*YOUR INSTRUCTIONS*
Your answer is one number: the count of lines below that hold the word "faces".

*EXERCISE DATA*

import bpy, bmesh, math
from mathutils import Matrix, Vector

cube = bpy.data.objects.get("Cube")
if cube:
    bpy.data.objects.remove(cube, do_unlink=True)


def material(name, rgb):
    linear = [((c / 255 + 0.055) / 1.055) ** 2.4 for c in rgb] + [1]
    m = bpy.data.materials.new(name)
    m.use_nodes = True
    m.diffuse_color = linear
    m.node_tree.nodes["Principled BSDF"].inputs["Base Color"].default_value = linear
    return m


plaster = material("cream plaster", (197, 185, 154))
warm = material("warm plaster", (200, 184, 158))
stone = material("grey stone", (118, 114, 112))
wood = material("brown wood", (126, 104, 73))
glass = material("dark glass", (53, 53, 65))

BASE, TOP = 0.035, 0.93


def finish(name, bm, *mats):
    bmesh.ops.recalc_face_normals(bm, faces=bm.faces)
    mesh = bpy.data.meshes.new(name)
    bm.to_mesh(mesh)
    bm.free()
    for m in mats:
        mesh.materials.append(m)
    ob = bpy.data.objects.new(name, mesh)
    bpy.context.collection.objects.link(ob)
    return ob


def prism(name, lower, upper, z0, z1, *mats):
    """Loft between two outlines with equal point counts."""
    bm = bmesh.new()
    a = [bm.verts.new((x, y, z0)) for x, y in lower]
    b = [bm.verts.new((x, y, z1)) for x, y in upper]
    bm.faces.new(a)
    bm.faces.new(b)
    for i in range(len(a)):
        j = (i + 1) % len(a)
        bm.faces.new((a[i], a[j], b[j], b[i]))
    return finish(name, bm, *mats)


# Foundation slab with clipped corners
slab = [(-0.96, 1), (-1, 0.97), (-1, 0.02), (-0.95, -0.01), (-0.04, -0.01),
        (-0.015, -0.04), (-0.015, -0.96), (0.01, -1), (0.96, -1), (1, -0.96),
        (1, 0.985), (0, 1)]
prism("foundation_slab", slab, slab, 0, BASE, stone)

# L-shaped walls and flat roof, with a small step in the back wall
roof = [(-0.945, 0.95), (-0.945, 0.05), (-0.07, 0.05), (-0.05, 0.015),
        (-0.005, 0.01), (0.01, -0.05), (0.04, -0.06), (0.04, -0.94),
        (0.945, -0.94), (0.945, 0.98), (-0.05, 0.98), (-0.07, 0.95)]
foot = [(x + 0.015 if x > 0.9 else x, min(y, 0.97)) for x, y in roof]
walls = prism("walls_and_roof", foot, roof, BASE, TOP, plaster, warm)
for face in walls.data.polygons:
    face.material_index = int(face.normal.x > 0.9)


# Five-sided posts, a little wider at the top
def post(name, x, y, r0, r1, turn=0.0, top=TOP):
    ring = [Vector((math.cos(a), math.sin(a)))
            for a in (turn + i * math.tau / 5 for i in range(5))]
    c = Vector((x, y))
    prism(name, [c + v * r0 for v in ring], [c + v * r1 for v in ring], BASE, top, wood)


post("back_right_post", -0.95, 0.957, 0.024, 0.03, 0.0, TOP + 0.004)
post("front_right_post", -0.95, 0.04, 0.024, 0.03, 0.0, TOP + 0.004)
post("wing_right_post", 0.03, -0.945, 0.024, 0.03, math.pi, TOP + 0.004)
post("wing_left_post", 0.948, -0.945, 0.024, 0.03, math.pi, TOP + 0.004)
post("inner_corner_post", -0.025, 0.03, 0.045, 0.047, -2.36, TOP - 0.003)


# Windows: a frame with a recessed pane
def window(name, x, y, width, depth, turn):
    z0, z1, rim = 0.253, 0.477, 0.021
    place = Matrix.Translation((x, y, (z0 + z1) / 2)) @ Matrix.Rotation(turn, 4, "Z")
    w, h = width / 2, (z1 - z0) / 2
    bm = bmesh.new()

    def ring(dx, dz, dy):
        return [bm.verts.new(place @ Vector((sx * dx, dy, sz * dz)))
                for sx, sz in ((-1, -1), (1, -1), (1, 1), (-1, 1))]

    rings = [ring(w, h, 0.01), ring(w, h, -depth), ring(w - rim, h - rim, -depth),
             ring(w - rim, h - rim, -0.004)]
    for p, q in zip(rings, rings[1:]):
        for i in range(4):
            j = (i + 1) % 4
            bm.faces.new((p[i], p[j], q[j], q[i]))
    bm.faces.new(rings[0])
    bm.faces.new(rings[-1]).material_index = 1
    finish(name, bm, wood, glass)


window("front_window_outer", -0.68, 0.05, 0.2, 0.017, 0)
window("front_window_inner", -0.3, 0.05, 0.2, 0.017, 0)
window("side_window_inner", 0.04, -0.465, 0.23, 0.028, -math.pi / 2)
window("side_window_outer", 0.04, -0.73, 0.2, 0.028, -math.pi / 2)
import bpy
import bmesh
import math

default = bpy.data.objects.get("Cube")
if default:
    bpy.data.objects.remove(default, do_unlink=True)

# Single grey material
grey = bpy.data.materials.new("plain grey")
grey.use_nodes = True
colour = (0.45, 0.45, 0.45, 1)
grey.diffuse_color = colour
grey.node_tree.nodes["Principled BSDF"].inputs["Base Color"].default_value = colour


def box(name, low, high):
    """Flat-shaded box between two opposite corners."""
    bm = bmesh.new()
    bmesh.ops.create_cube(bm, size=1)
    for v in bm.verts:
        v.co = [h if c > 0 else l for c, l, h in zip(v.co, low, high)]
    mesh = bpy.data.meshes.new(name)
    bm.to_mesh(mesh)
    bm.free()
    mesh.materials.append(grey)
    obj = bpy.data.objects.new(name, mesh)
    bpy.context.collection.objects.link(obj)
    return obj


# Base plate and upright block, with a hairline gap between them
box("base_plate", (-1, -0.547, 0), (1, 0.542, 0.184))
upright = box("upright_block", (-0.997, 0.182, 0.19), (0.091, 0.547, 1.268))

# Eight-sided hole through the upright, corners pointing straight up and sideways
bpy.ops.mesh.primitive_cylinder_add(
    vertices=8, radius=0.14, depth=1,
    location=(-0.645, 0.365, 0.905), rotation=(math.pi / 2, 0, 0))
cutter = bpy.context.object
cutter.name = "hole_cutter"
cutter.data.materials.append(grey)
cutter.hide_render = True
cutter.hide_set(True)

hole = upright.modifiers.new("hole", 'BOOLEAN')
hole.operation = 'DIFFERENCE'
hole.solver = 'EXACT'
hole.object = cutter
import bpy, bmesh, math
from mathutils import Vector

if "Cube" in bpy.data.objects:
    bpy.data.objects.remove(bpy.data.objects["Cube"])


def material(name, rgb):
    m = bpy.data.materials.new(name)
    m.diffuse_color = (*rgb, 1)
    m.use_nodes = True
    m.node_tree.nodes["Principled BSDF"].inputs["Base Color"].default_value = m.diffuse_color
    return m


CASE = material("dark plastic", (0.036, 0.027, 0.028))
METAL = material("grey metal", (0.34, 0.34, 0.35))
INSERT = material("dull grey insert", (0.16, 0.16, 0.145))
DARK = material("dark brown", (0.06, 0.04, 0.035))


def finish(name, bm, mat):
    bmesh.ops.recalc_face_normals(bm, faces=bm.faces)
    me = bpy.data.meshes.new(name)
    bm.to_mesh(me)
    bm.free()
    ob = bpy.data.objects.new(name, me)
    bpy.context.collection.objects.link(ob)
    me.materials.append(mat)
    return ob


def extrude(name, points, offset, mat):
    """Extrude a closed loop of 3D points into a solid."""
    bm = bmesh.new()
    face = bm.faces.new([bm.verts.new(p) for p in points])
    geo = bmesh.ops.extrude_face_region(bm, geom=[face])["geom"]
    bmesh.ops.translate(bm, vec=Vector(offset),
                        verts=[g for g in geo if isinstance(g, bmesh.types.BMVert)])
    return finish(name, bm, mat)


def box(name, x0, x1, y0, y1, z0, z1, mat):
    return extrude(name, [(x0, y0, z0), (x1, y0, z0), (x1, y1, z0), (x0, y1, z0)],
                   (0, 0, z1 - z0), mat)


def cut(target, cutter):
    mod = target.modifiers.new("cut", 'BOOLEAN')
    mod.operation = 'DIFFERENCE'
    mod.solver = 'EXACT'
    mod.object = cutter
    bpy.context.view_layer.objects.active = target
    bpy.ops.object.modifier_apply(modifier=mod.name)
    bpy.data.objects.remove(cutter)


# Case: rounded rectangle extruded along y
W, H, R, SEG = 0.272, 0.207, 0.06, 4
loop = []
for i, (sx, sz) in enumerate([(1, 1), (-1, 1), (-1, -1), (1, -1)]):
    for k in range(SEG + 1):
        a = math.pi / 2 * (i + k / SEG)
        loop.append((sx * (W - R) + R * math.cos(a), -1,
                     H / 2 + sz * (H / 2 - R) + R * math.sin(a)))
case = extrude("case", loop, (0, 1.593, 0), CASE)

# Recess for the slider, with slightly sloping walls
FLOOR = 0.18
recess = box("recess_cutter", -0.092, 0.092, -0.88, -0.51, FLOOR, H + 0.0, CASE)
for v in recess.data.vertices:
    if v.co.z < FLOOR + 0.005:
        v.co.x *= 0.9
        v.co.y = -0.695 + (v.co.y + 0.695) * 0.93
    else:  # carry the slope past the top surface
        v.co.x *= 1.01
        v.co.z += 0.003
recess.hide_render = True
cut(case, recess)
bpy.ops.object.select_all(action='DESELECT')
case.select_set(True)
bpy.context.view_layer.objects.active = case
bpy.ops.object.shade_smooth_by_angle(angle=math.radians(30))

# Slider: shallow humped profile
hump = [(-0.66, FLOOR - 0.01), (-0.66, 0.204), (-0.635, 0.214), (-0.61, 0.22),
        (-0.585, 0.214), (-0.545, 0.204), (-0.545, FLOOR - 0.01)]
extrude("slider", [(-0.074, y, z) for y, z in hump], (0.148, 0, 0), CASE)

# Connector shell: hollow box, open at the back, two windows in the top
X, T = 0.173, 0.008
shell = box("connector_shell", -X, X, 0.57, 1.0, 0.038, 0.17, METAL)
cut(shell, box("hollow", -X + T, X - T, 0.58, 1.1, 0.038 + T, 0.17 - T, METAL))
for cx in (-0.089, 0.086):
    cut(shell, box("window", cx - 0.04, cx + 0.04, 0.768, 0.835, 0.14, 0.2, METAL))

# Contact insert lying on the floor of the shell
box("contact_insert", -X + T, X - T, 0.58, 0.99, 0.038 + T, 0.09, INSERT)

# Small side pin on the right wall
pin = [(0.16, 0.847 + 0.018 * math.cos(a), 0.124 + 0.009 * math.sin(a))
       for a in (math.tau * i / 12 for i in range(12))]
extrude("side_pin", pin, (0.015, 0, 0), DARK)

*EXERCISE RESPONSE*
9